Popular perception holds that presidents act "first and alone," resorting to unilateral orders to promote an agenda and head off unfavorable legislation. Little research, however, has considered the diverse circumstances in which such orders are issued. The Dual Executive reinterprets how and when presidents use unilateral power by illuminating the dual roles of the president. Drawing from an original data set of over 5,000 executive orders and proclamations (the two most frequently used unilateral orders) from the Franklin D. Roosevelt to the George W. Bush administrations (1933–2009), this book situates unilateral orders within the broad scope of executive–legislative relations. Michelle Belco and Brandon Rottinghaus shed light on the shared nature of unilateral power by recasting the executive as both an aggressive "commander" and a cooperative "administrator" who uses unilateral power not only to circumvent Congress, but also to support and facilitate its operations.
About the authors
Michelle Belco is a Licensed Attorney and Lecturer of Political Science at the University of Houston.
Brandon Rottinghaus is Professor of Political Science at the University of Houston and Director of the Presidential Proclamations Project. He is the author of The Institutional Effects of Executive Scandal (2015) and The Provisional Pulpit: Modern Presidential Leadership of Public Opinion (2010).
"In The Dual Executive, Michelle Belco and Brandon Rottinghaus enrich and enliven our understanding of the president's powers of unilateral action. Expansive in their outlook and fair-minded in their approach, they open new intellectual space for creative exploration into the many purposes to which presidential power is put."
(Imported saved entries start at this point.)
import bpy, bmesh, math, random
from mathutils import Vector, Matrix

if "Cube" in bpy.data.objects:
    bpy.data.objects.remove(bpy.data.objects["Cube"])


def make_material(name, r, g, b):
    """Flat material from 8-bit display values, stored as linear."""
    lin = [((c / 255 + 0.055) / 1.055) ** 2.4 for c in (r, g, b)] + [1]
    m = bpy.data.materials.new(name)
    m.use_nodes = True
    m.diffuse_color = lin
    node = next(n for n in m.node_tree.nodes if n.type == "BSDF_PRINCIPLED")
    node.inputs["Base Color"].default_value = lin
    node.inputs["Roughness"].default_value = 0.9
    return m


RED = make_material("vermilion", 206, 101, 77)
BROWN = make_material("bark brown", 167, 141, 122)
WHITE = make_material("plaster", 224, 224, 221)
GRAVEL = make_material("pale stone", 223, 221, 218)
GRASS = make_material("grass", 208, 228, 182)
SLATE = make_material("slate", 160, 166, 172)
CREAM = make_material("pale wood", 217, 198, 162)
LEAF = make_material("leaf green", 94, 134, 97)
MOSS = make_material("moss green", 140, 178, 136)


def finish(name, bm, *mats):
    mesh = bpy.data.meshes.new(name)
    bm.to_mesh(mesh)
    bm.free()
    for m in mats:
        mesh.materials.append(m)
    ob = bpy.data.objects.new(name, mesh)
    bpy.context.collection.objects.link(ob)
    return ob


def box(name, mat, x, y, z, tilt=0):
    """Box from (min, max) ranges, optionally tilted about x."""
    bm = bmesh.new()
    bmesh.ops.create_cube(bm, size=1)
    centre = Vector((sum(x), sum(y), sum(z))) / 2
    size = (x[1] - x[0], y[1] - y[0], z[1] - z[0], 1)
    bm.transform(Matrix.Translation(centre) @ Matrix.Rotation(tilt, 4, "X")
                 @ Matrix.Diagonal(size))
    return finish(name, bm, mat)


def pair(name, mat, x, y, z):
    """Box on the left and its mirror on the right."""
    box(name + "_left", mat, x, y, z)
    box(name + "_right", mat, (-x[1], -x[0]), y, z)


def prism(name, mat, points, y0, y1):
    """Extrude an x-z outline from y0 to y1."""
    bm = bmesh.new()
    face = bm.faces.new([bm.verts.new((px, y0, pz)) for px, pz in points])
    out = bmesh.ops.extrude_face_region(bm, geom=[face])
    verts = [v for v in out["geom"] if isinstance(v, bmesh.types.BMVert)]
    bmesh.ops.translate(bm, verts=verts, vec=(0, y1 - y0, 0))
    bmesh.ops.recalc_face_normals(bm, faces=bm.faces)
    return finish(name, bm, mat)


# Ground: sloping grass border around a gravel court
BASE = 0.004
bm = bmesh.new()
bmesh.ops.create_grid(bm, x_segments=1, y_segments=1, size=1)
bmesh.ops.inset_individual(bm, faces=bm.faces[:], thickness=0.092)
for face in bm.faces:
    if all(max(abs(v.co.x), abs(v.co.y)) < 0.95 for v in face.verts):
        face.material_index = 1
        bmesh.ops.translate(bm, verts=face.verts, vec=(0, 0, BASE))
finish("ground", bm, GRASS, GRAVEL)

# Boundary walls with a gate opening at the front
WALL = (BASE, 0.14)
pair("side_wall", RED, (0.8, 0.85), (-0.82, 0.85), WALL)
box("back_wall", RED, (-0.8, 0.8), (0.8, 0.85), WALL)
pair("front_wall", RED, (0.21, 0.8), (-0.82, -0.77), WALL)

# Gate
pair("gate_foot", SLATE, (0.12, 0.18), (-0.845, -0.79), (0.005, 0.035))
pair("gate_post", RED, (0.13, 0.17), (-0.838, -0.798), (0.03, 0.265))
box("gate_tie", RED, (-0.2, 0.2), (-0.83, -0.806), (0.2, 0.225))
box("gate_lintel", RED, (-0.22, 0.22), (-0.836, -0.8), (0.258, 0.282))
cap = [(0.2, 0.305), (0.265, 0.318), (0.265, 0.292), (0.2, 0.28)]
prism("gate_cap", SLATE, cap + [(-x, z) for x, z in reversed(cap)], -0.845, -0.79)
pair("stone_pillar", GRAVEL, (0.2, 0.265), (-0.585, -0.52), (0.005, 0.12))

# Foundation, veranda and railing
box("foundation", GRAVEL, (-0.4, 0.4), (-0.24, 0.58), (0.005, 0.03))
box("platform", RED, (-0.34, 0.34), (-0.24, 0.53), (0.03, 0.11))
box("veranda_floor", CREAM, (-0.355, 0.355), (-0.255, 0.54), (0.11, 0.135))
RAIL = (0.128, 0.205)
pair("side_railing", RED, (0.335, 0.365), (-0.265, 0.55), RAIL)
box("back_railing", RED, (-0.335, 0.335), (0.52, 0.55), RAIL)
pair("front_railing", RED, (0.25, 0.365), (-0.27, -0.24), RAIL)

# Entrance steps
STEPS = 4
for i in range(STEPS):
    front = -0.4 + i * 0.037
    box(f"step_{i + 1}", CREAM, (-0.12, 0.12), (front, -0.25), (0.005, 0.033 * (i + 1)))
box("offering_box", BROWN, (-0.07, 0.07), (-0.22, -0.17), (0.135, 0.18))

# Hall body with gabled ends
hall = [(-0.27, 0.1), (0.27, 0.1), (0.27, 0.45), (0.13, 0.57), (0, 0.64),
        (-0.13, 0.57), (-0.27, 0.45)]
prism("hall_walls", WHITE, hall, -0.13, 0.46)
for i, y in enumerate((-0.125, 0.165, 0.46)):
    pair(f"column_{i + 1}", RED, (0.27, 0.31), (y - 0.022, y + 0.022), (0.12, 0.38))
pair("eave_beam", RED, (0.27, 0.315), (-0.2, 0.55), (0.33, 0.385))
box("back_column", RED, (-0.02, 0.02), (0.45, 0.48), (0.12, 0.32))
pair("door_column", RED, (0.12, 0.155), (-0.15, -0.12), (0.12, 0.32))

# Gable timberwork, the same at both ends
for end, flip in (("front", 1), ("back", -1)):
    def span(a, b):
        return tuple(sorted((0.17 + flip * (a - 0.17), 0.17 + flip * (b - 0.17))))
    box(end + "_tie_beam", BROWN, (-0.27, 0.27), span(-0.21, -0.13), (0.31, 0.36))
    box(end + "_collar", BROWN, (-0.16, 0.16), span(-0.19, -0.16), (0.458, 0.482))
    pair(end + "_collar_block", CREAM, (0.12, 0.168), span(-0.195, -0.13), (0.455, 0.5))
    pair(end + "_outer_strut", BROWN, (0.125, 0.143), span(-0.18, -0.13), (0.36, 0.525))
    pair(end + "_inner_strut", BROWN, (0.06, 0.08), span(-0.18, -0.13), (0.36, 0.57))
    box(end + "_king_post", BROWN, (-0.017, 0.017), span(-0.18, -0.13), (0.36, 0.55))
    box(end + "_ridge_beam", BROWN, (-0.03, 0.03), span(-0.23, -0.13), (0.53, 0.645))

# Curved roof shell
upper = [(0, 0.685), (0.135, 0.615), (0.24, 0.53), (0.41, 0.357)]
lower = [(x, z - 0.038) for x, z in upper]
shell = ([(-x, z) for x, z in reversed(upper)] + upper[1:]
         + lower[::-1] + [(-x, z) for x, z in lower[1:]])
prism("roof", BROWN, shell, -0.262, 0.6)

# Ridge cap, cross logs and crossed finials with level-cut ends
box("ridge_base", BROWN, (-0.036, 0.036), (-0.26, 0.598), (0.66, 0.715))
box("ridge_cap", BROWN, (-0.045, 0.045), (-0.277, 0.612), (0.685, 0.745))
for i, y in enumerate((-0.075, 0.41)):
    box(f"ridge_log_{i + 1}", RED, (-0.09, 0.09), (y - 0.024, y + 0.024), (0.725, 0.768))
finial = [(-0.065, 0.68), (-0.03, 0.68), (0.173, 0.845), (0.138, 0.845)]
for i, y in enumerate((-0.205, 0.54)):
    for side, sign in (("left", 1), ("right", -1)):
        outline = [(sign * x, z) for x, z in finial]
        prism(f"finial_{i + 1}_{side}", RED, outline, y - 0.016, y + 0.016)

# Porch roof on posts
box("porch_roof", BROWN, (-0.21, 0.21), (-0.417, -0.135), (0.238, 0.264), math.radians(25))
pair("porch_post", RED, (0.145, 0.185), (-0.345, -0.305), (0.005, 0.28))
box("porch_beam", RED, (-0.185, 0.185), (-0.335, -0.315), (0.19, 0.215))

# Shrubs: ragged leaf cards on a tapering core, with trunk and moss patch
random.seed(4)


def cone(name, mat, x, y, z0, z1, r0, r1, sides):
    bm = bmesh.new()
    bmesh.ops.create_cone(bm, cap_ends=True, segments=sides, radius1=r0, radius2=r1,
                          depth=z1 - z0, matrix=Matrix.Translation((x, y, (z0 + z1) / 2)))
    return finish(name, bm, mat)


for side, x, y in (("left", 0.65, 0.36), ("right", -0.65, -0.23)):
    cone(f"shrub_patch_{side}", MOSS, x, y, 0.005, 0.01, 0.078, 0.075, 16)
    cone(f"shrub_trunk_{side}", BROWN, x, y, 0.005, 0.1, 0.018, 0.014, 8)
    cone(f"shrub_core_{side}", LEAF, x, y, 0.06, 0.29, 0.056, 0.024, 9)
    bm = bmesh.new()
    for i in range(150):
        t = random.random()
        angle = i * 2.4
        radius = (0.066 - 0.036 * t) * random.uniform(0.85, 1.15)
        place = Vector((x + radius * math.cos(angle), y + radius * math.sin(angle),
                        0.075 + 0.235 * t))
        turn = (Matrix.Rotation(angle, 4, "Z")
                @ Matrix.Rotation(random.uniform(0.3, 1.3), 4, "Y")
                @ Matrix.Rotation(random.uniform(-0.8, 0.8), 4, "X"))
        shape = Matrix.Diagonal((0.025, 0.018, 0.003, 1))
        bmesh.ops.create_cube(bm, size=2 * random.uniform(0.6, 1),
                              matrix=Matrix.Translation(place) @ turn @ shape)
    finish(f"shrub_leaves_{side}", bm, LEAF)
—William G. Howell, University of Chicago
"In this timely book, Michelle Belco and Brandon Rottinghaus tackle one of the most pressing questions in contemporary politics: has presidential unilateralism fundamentally upset our constitutional system of checks and balances? By analyzing more than thirty-five years of empirical evidence and a wealth of historical examples, Belco and Rottinghaus provide fresh insight into the use and limits of unilateral power."
—Douglas L. Kriner, Boston University